Does your child have a lazy eye? It comes about when the brain turns off or suppresses vision in one eye. This can happen if someone isn't able to see as well with one of their eyes because of issues with distance vision, and in some cases, astigmatism. Usually, an eye patch is the central and most productive part of strengthening lazy eyes. We generally instruct our patients to have their patch on for several hours a day, and often the patients will need eye glasses as well. Patching.

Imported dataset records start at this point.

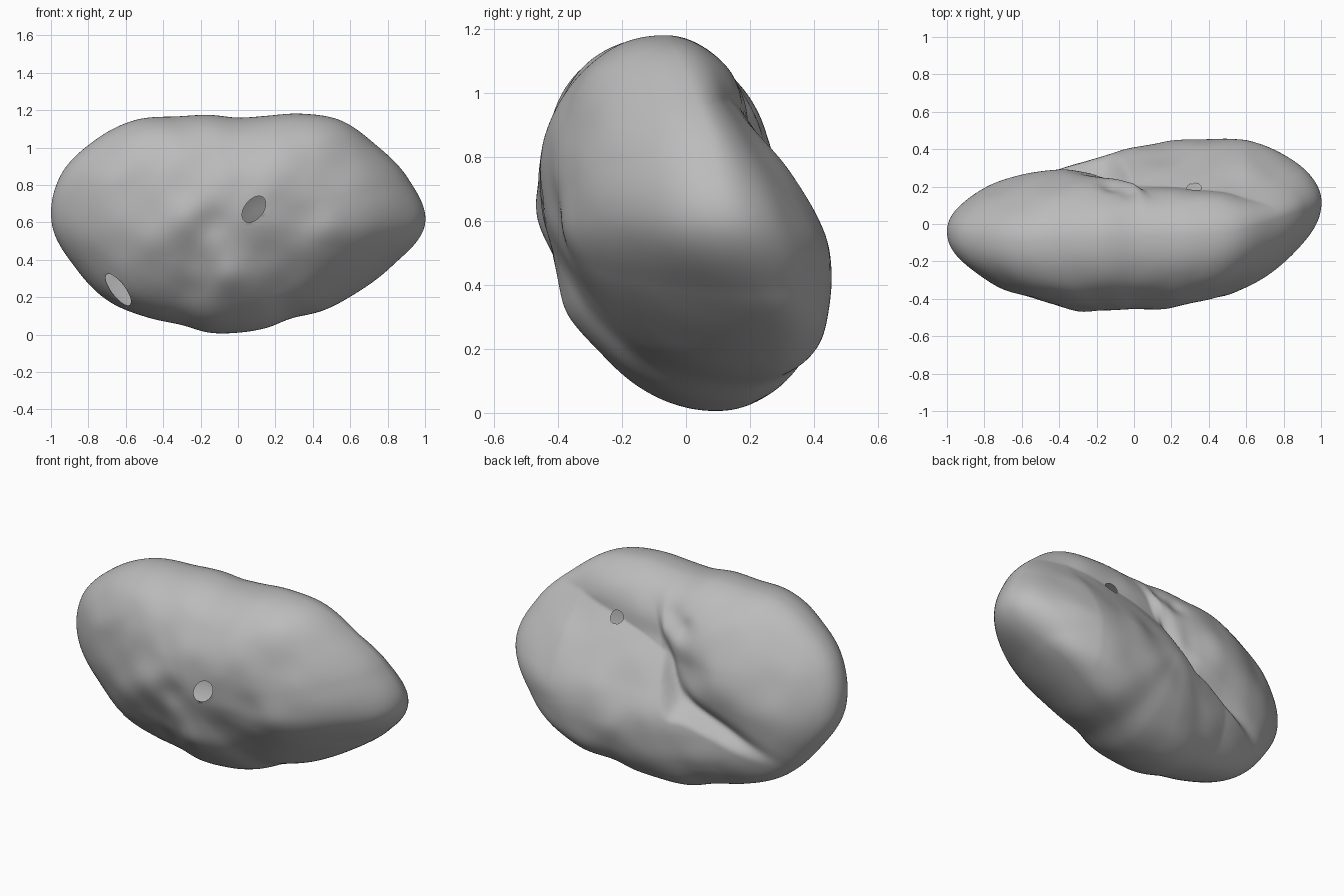
import bpy, bmesh, math
from mathutils import Vector, noise

cube = bpy.data.objects.get("Cube")
if cube:
    bpy.data.objects.remove(cube, do_unlink=True)

CZ = 0.59  # height of the body centre

# Outline radius in the x-z plane, every 15 degrees from +x towards +z
RADII = [1.0, .942, .85, .782, .682, .60, .57, .605, .665, .785, .89, .985,
         .995, .90, .81, .70, .62, .60, .58, .575, .58, .65, .733, .855]

# Soft lumps (+) and hollows (-): x, z, radius, amount
FRONT_BUMPS = [(-.28, .62, .12, .03), (.18, .78, .20, .02), (-.14, .60, .09, -.02),
               (-.24, .40, .11, -.02), (.27, .30, .13, -.03), (-.28, .22, .09, -.03),
               (-.47, .48, .11, .02), (-.05, .30, .09, .025), (-.62, .72, .13, -.015),
               (.35, .62, .12, -.02), (.50, .55, .12, .02), (.15, .42, .10, -.02)]
BACK_BUMPS = [(-.45, .80, .18, .02), (-.70, .62, .12, .015), (.20, .62, .12, -.015),
              (.62, .78, .10, .015), (.75, .50, .14, .02), (-.20, .74, .13, -.035),
              (-.12, .96, .06, -.04), (-.03, 1.0, .06, -.03), (-.28, 1.0, .10, .015)]

# Openings: x, z, side (-1 front, 1 back), half length, half width, tilt
HOLES = [(.085, .67, -1, .080, .050, math.radians(52)),
         (-.64, .24, -1, .102, .036, math.radians(-53)),
         (.32, .91, 1, .040, .034, 0)]


def smoothstep(t):
    t = min(1, max(0, t))
    return t * t * (3 - 2 * t)


def outline(angle):
    """Periodic smooth interpolation of the outline radii."""
    n = len(RADII)
    t = (angle / math.tau * n) % n
    i, f = int(t), t % 1
    a, b, c, d = (RADII[(i + k) % n] for k in (-1, 0, 1, 2))
    return b + .5 * f * (c - a + f * (2*a - 5*b + 4*c - d + f * (3*(b - c) + d - a)))


def bump_sum(bumps, x, z):
    return sum(k * math.exp(-((x - bx)**2 + (z - bz)**2) / r**2) for bx, bz, r, k in bumps)


def rim_shift(x, z):
    """How far the rim leans backwards, under the +x side and at its tip."""
    under = .16 * smoothstep(x / .55) * smoothstep((.62 - z) / .40) * smoothstep((1.15 - x) / .45)
    return under + .07 * smoothstep((x - .4) / .6)


def front_depth(x, z):
    return .45 - .06 * smoothstep((abs(x) - .6) / .4) + bump_sum(FRONT_BUMPS, x, z)


def back_depth(x, z):
    # distance below the crack: a shallow slope that turns up sharply near the middle
    crack = .62 + .43 * x + .50 * smoothstep((x + .15) / .28)
    d = (crack - z) / (1.1 + 1.1 * smoothstep((x + .25) / .2))
    open_part = smoothstep((1.0 - z) / .25) * smoothstep((x + .85) / .45)
    groove = .06 * math.exp(-(d / .17)**2) + .05 * math.exp(-(d / .06)**2)
    lobe = .34 - groove * open_part
    t = z - .5
    slab = min(.53, max(.33, .41 + .20 * x)) - .25 * (t + math.sqrt(t * t + .02))
    slab = max(slab, .25 + .07 * smoothstep((z - .85) / .25))
    return lobe + (slab - lobe) * smoothstep((d + .03) / .09) + bump_sum(BACK_BUMPS, x, z)


def shape(p):
    """Map a unit sphere point to the rock surface."""
    s = math.hypot(p.x, p.z)
    a = math.atan2(p.z, p.x)
    r = s * outline(a)
    x, z = r * math.cos(a), CZ + r * math.sin(a)
    shift = rim_shift(x, z)
    mid = .01 - .15 * (z - CZ) + .04 * x + shift
    depth = front_depth(x, z) + shift if p.y < 0 else back_depth(x, z) - shift
    depth += .012 * noise.noise(Vector((x * 5, p.y * 3, z * 5)))
    return Vector((x, mid + math.copysign(abs(p.y)**.95, p.y) * depth, z))


def hole_coords(co, hole):
    """Position in the hole's own frame, where the rim has length one."""
    x, z, side, ra, rb, tilt = hole
    dx, dz = co.x - x, co.z - z
    c, s = math.cos(tilt), math.sin(tilt)
    return (dx * c + dz * s) / ra, (dz * c - dx * s) / rb


# Rock body
bm = bmesh.new()
bmesh.ops.create_icosphere(bm, subdivisions=7, radius=1)
for v in bm.verts:
    v.co = shape(v.co.copy())
bm.normal_update()

# Cut the openings, then pull their edges onto clean ellipses
for hole in HOLES:
    x, z, side, ra, rb, tilt = hole
    cut = [f for f in bm.faces if f.normal.y * side > 0
           and math.hypot(*hole_coords(f.calc_center_median(), hole)) < 1]
    rim = {v for f in cut for v in f.verts}
    bmesh.ops.delete(bm, geom=cut, context='FACES')
    for v in rim:
        if v.is_valid and v.is_boundary:
            u, w = hole_coords(v.co, hole)
            length = math.hypot(u, w)
            u, w = u / length * ra, w / length * rb
            v.co.x = x + u * math.cos(tilt) - w * math.sin(tilt)
            v.co.z = z + u * math.sin(tilt) + w * math.cos(tilt)

mesh = bpy.data.meshes.new("rock_body")
bm.to_mesh(mesh)
bm.free()
mesh.shade_smooth()
rock = bpy.data.objects.new("rock_body", mesh)
bpy.context.collection.objects.link(rock)

# Stone colour
stone = bpy.data.materials.new("stone_grey")
stone.use_nodes = True
colour = (.5, .5, .5, 1)
stone.diffuse_color = colour
bsdf = stone.node_tree.nodes["Principled BSDF"]
bsdf.inputs["Base Color"].default_value = colour
bsdf.inputs["Roughness"].default_value = .9
mesh.materials.append(stone)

It can be quite difficult to have your child fitted with an eye patch, especially if they are quite young. When their better eye is covered, it infringes on their ability to see. It's a confusing notion- your child needs to wear the patch to help the eyesight in their weaker eye, but that weak eyesight is precisely what makes patches so hard. But don't worry; there are quite a few methods to help your kids keep their patch on. With preschoolers, perhaps you can use a reward chart with stickers. Patch manufacturers are aware of the issue; patches are sold in lots of kid-friendly colors and patterns. Make it an activity by allowing them to select a new and fun patch every day and implement the aforementioned stickers as prizes. Kids who are a little older will be able to intellectualize the patching process, so it's helpful to have a talk about it.
Another trick some parents find helpful is also putting a patch on their child's favorite doll or stuffed animal. Flotation wings are also helpful in keeping younger patients from pulling their patches off.
Patches are great and can be very successful, but it really requires you to stay committed to your long term goal.